The national honours seen as an official validation of one’s excellence in a chosen career will now be awarded to Mr Adamu, deemed incompetent by many citizens over his inability to proffer reasonable solutions to end the prolonged eight months strike of the Academic Staff Union of Universities (ASUU) which began February 14.
Mr Adamu’s tenure as education minister since 2015 has witnessed over 20 months of the strike, an astounding record that has left many students academically stranded across the nation.
Schools like the Obafemi Awolowo University, Ile-Ife had to merge new students from two academic sessions 2019/2020 and 2020/2021 for lectures in 2022 before the current strike.
Some students who have written their final examination were yet to be mobilised for the mandatory national youth service year and are unable to apply for jobs because recruiting organisations demand both university and NYSC certificates which haven’t been issued due to the strike.
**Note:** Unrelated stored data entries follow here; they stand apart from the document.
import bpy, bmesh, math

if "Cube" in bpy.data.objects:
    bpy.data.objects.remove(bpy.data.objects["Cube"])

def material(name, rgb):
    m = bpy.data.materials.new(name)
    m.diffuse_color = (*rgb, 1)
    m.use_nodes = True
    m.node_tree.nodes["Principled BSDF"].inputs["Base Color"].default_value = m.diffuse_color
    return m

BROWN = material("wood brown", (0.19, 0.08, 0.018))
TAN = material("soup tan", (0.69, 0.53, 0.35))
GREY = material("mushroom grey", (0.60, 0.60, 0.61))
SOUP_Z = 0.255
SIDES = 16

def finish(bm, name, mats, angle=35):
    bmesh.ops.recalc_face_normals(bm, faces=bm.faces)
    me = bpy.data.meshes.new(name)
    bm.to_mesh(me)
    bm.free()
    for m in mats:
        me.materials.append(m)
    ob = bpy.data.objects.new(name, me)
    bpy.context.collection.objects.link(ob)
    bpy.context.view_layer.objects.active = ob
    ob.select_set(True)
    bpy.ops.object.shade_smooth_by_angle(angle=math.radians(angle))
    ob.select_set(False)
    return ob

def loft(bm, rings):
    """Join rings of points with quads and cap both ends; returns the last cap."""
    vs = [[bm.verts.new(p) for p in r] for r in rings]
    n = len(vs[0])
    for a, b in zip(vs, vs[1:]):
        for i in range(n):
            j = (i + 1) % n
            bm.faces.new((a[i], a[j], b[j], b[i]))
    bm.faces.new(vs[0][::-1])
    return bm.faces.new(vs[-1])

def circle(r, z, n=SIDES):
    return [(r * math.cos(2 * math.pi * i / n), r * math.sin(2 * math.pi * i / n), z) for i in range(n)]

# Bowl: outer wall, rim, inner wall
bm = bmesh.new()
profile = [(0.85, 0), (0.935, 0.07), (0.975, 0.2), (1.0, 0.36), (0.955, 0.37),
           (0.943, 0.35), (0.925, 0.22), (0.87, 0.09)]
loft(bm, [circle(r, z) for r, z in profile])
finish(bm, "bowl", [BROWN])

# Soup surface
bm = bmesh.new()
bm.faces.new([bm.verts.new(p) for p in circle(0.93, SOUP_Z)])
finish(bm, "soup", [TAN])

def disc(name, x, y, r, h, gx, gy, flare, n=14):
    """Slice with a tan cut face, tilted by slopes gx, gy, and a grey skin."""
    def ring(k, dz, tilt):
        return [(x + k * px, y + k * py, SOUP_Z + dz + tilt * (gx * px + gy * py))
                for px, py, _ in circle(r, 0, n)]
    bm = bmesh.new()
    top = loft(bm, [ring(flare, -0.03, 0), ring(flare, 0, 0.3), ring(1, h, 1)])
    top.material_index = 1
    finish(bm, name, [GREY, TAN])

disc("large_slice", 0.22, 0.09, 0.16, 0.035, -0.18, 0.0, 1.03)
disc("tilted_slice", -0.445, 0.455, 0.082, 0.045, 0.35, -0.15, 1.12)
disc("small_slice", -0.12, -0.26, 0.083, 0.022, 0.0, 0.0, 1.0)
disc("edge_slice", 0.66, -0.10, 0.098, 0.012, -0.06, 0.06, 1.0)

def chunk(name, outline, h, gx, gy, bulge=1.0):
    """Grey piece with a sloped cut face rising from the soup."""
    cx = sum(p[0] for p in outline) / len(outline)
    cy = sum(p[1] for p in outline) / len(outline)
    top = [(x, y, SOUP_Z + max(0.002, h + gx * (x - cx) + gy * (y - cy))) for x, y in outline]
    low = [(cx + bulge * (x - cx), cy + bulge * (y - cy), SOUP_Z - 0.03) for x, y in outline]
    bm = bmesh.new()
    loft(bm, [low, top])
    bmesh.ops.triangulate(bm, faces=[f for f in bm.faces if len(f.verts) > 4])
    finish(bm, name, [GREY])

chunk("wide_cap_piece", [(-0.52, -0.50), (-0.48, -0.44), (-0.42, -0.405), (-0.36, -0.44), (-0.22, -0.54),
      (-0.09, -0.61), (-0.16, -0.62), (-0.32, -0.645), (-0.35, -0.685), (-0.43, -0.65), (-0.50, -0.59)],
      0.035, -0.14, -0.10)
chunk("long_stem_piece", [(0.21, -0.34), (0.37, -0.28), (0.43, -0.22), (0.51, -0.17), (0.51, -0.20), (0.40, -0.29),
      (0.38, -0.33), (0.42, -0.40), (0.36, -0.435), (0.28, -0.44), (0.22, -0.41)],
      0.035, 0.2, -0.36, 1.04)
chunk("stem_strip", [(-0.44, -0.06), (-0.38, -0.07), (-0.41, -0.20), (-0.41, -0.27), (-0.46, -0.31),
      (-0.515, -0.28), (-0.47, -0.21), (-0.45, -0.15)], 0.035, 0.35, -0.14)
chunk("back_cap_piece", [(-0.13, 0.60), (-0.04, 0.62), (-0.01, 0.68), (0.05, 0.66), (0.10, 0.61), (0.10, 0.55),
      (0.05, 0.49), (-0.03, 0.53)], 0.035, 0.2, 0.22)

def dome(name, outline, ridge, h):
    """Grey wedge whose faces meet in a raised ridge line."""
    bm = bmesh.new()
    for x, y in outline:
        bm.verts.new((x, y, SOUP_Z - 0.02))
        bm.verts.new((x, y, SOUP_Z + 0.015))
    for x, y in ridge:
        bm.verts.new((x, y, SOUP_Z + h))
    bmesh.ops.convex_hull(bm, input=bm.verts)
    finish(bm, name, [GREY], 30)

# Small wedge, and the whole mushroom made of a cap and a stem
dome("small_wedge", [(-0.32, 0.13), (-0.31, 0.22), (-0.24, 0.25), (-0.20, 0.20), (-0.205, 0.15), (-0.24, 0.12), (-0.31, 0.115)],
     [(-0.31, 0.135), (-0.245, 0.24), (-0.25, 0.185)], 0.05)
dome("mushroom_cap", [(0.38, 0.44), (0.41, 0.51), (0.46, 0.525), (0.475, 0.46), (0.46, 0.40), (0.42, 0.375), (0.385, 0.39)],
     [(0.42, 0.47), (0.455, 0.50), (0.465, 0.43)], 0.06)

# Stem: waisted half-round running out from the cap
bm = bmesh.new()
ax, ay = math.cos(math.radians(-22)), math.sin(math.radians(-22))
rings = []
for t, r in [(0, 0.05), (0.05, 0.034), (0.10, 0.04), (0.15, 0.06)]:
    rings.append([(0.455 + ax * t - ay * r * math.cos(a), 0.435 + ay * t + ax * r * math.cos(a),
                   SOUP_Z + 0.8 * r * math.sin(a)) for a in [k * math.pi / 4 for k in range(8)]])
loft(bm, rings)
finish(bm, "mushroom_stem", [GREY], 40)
In 2017 under Mr Adamu’s watch, ASUU embarked on a one-month strike that lasted between August 17 and September 18.
In 2018, the union began another strike that lasted three months, from November 4, 2018, to February 7, 2019.
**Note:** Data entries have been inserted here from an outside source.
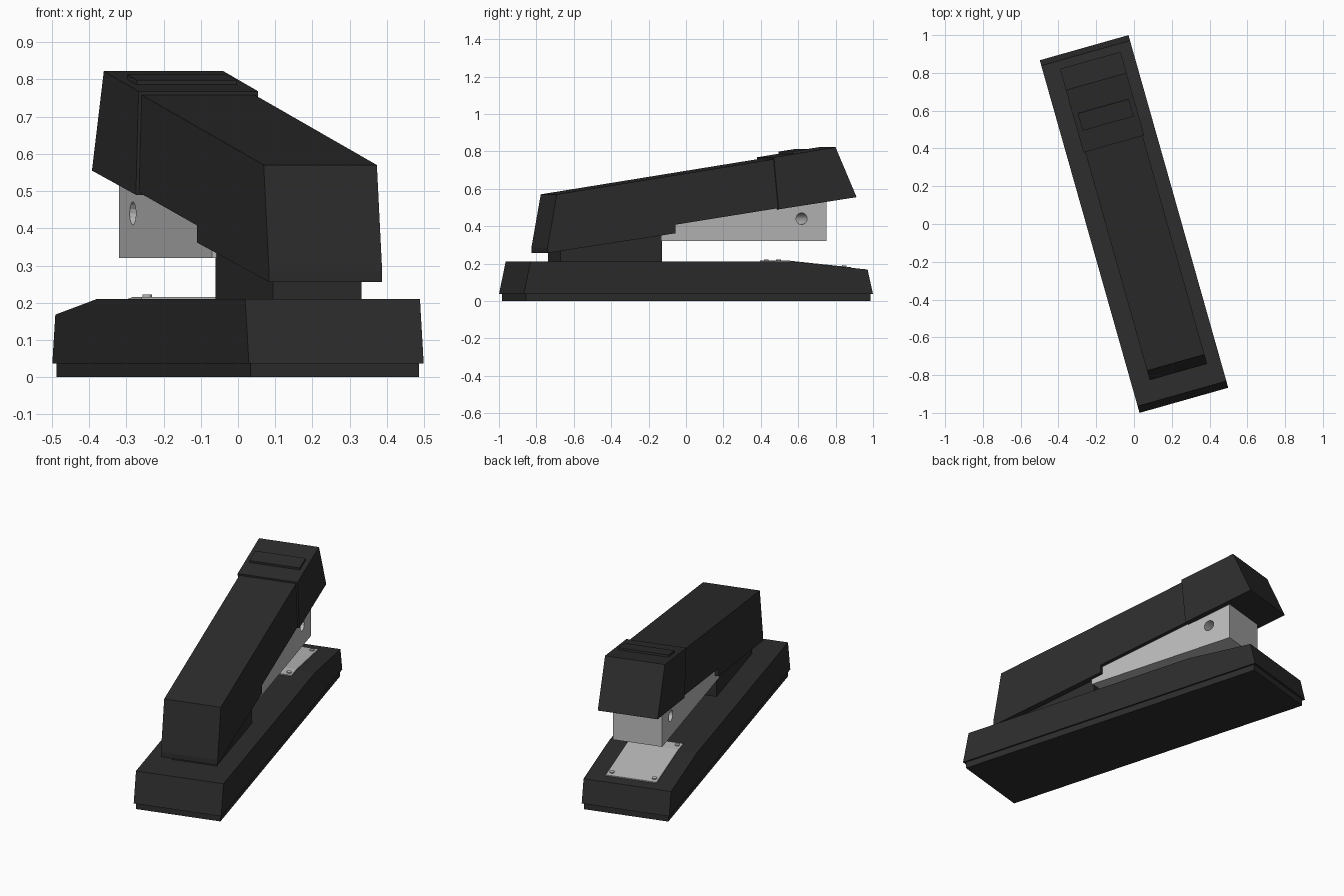
import bpy, bmesh, math
from mathutils import Matrix

if "Cube" in bpy.data.objects:
    bpy.data.objects.remove(bpy.data.objects["Cube"])

TURN = Matrix.Rotation(math.radians(15.8), 4, 'Z')   # whole stapler is turned on the table


def material(name, value):
    m = bpy.data.materials.new(name)
    m.diffuse_color = (value, value, value, 1)
    m.use_nodes = True
    m.node_tree.nodes["Principled BSDF"].inputs["Base Color"].default_value = m.diffuse_color
    return m


BLACK = material("black_plastic", 0.026)
STEEL = material("steel", 0.5)


def finish(name, bm, mat):
    bmesh.ops.recalc_face_normals(bm, faces=bm.faces)
    mesh = bpy.data.meshes.new(name)
    bm.to_mesh(mesh)
    bm.free()
    mesh.materials.append(mat)
    ob = bpy.data.objects.new(name, mesh)
    bpy.context.collection.objects.link(ob)
    ob.matrix_world = TURN
    return ob


def prism(name, profile, half, mat, mid=0.013):
    """Side profile of (length, height) points, extruded across the width."""
    bm = bmesh.new()
    face = bm.faces.new([bm.verts.new((mid - half, y, z)) for y, z in profile])
    ext = bmesh.ops.extrude_face_region(bm, geom=[face])
    verts = [g for g in ext["geom"] if isinstance(g, bmesh.types.BMVert)]
    bmesh.ops.translate(bm, verts=verts, vec=(2 * half, 0, 0))
    return finish(name, bm, mat)


def cylinder(name, radius, depth, place, mat, sides=16):
    bm = bmesh.new()
    bmesh.ops.create_cone(bm, cap_ends=True, segments=sides, radius1=radius,
                          radius2=radius, depth=depth, matrix=place)
    return finish(name, bm, mat)


# base: rubber foot and sloped body
prism("base_foot", [(-0.956, 0), (0.958, 0), (0.958, 0.04), (-0.956, 0.04)], 0.235, BLACK, 0)
prism("base_body", [(-0.97, 0.037), (0.97, 0.037), (0.94, 0.168), (0.53, 0.21), (-0.933, 0.21)],
      0.244, BLACK, 0)

# anvil plate bent over the base slope, with four rivets
prism("anvil_plate", [(0.45, 0.205), (0.53, 0.205), (0.88, 0.169), (0.88, 0.180),
                      (0.53, 0.216), (0.45, 0.216)], 0.142, STEEL, 0)
slope = math.atan2(0.036, 0.35)
for i, (y, z, tilt) in enumerate([(0.48, 0.217, 0), (0.845, 0.185, -slope)]):
    for side in (-1, 1):
        place = Matrix.Translation((side * 0.118, y, z)) @ Matrix.Rotation(tilt, 4, 'X')
        cylinder(f"rivet_{i}_{'left' if side < 0 else 'right'}", 0.013, 0.01, place, STEEL, 12)

# hinge post
prism("hinge_post", [(-0.736, 0.2), (-0.172, 0.2), (-0.172, 0.42), (-0.736, 0.42)], 0.124, BLACK)

# upper arm with stepped underside
prism("arm", [(-0.818, 0.256), (-0.106, 0.362), (-0.106, 0.408), (0.47, 0.497),
              (0.47, 0.763), (-0.766, 0.57), (-0.818, 0.285)], 0.158, BLACK)

# nose cap and its raised thumb pad
prism("nose_cap", [(0.464, 0.49), (0.897, 0.555), (0.78, 0.822), (0.437, 0.768)], 0.167, BLACK)
prism("thumb_pad", [(0.551, 0.775), (0.646, 0.79), (0.644, 0.813), (0.549, 0.798)], 0.14, BLACK)

# staple magazine with a cross hole
magazine = prism("magazine", [(-0.18, 0.32), (0.737, 0.32), (0.737, 0.57), (-0.18, 0.40)],
                 0.137, STEEL)
cutter = cylinder("hole_cutter", 0.031, 0.5, Matrix.Translation((0.013, 0.6, 0.44))
                  @ Matrix.Rotation(math.pi / 2, 4, 'Y'), STEEL)
cutter.hide_render = True
cutter.hide_viewport = True
cut = magazine.modifiers.new("cross_hole", 'BOOLEAN')
cut.operation = 'DIFFERENCE'
cut.object = cutter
In 2020, ASUU embarked on its longest strike lasting from March 23 to December 23, a nine-month period which translated to a wasted session on the academic calendar.
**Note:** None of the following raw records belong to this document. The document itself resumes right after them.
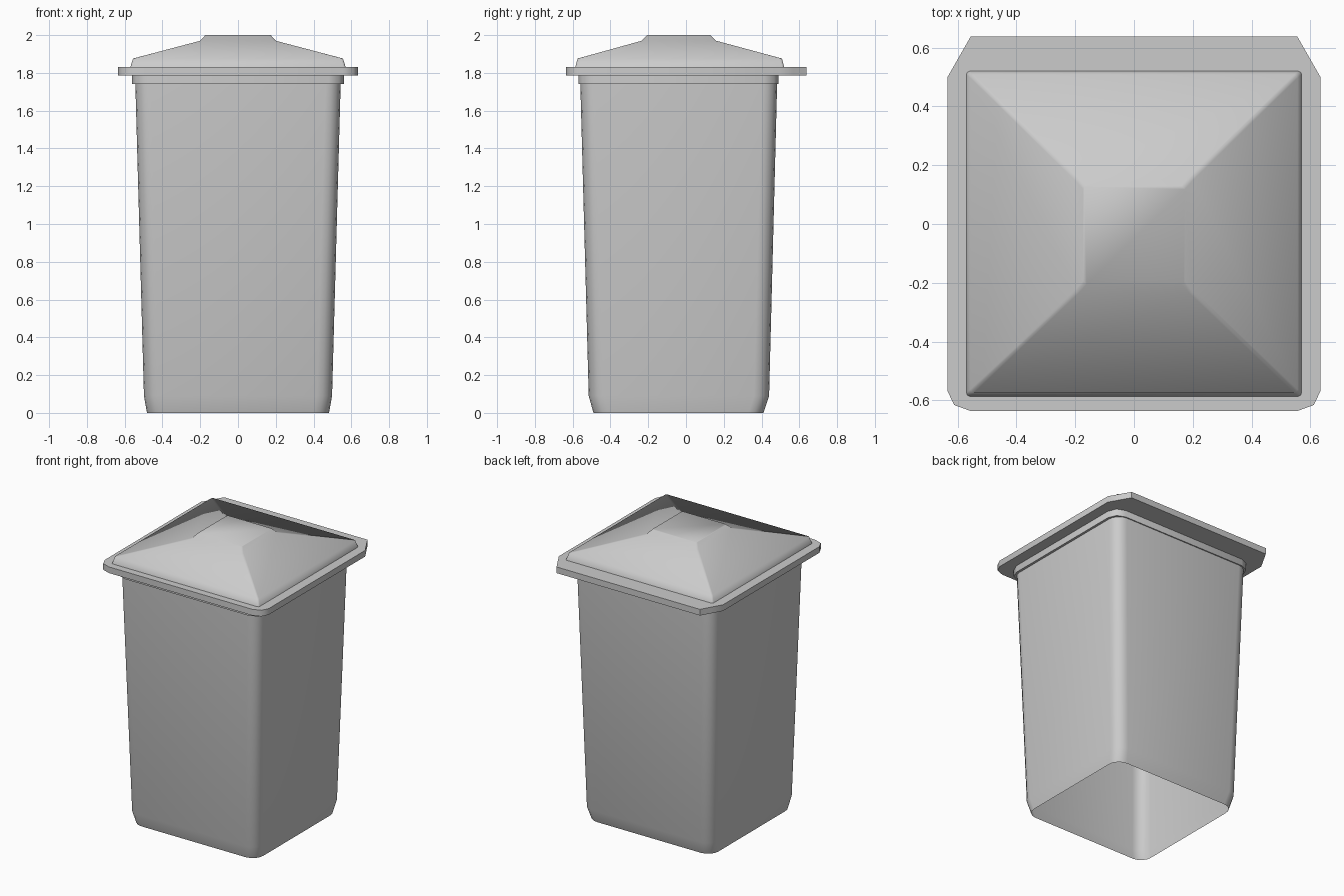
import bpy
import bmesh
from math import sin, cos, pi

if "Cube" in bpy.data.objects:
    bpy.data.objects.remove(bpy.data.objects["Cube"])


def ring(z, x, front, back, rf=(0.08, 0.08, 1), rb=None, n=4):
    """Rounded rectangle, counter-clockwise from above.
    Corner = (x size, y size, power): power 1 is an arc, 2 a straight chamfer."""
    rb = rb or rf
    corners = ((1, front, -1, rf), (1, back, 1, rb), (-1, back, 1, rb), (-1, front, -1, rf))
    pts = []
    for k, (sx, y, sy, (cx, cy, p)) in enumerate(corners):
        for i in range(n + 1):
            a = pi / 2 * (i / n if k % 2 else 1 - i / n)
            pts.append((sx * (x - cx + cx * abs(cos(a)) ** p),
                        y - sy * cy + sy * cy * abs(sin(a)) ** p, z))
    # front-right and back-left run from the flat face round to the side
    return pts


def loft(name, rings, cap_top=False, angle=60):
    bm = bmesh.new()
    loops = [[bm.verts.new(p) for p in r] for r in rings]
    for a, b in zip(loops, loops[1:]):
        for i in range(len(a)):
            j = (i + 1) % len(a)
            bm.faces.new((a[i], a[j], b[j], b[i]))
    if cap_top:
        bm.faces.new(loops[-1])
    me = bpy.data.meshes.new(name)
    bm.to_mesh(me)
    bm.free()
    ob = bpy.data.objects.new(name, me)
    bpy.context.collection.objects.link(ob)
    bpy.ops.object.select_all(action='DESELECT')
    ob.select_set(True)
    bpy.context.view_layer.objects.active = ob
    bpy.ops.object.shade_smooth_by_angle(angle=angle * pi / 180)
    return ob


# Tapered bin body, an open shell
loft("bin_body", [
    ring(0.00, 0.482, -0.49, 0.41),
    ring(0.09, 0.498, -0.515, 0.44),
    ring(1.76, 0.544, -0.56, 0.483),
])

# Lid: collar, overhanging flange, sloped dome and raised centre
flange_f, flange_b = (0.08, 0.07, 1), (0.08, 0.14, 2)
tight = (0.012, 0.012, 1)
loft("lid", [
    ring(1.74, 0.542, -0.558, 0.482, n=2),
    ring(1.74, 0.56, -0.57, 0.49, n=2),
    ring(1.787, 0.56, -0.57, 0.49, n=2),
    ring(1.787, 0.635, -0.636, 0.638, flange_f, flange_b, n=2),
    ring(1.83, 0.635, -0.636, 0.638, flange_f, flange_b, n=2),
    ring(1.83, 0.57, -0.586, 0.52, tight, n=2),
    ring(1.876, 0.556, -0.574, 0.508, tight, n=2),
    ring(1.97, 0.20, -0.235, 0.16, tight, n=2),
    ring(2.00, 0.173, -0.205, 0.13, tight, n=2),
], cap_top=True)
In 2022, the union has been on strike since February 14 and all negotiations so far have reached stalemate. The federal government is unwilling to accede to the demands of the academic union. The strike has been on for over eight months.
Secondary school education had also degenerated under Mr Adamu with JAMB cut-off marks for university admissions reducing from 180 marks in 2015 when he assumed office to 140 marks in 2022.
The cut-off marks for securing admissions into polytechnics were also reduced from 150 marks in 2015 to 100 marks in 2022, a proof of Mr Adamu’s inefficiency to up the ante at the secondary school level.
Despite these shortcomings recorded under Mr Adamu’s watch, Mr Buhari is determined to compensate the education minister with the Commander of the Order of the Niger (CON) national honours, a move considered reckless and insensitive of the regime to the plight of students and striking lecturers.
The award conferment has validated concerns that Mr Buhari’s body language towards the comatose educational sector was non-challant, an attitude that emboldened the immediate past minister of state for education, Chukwuemeka Nwajiuba to pick up the APC presidential nomination form valued at N100 million during an ongoing ASUU strike.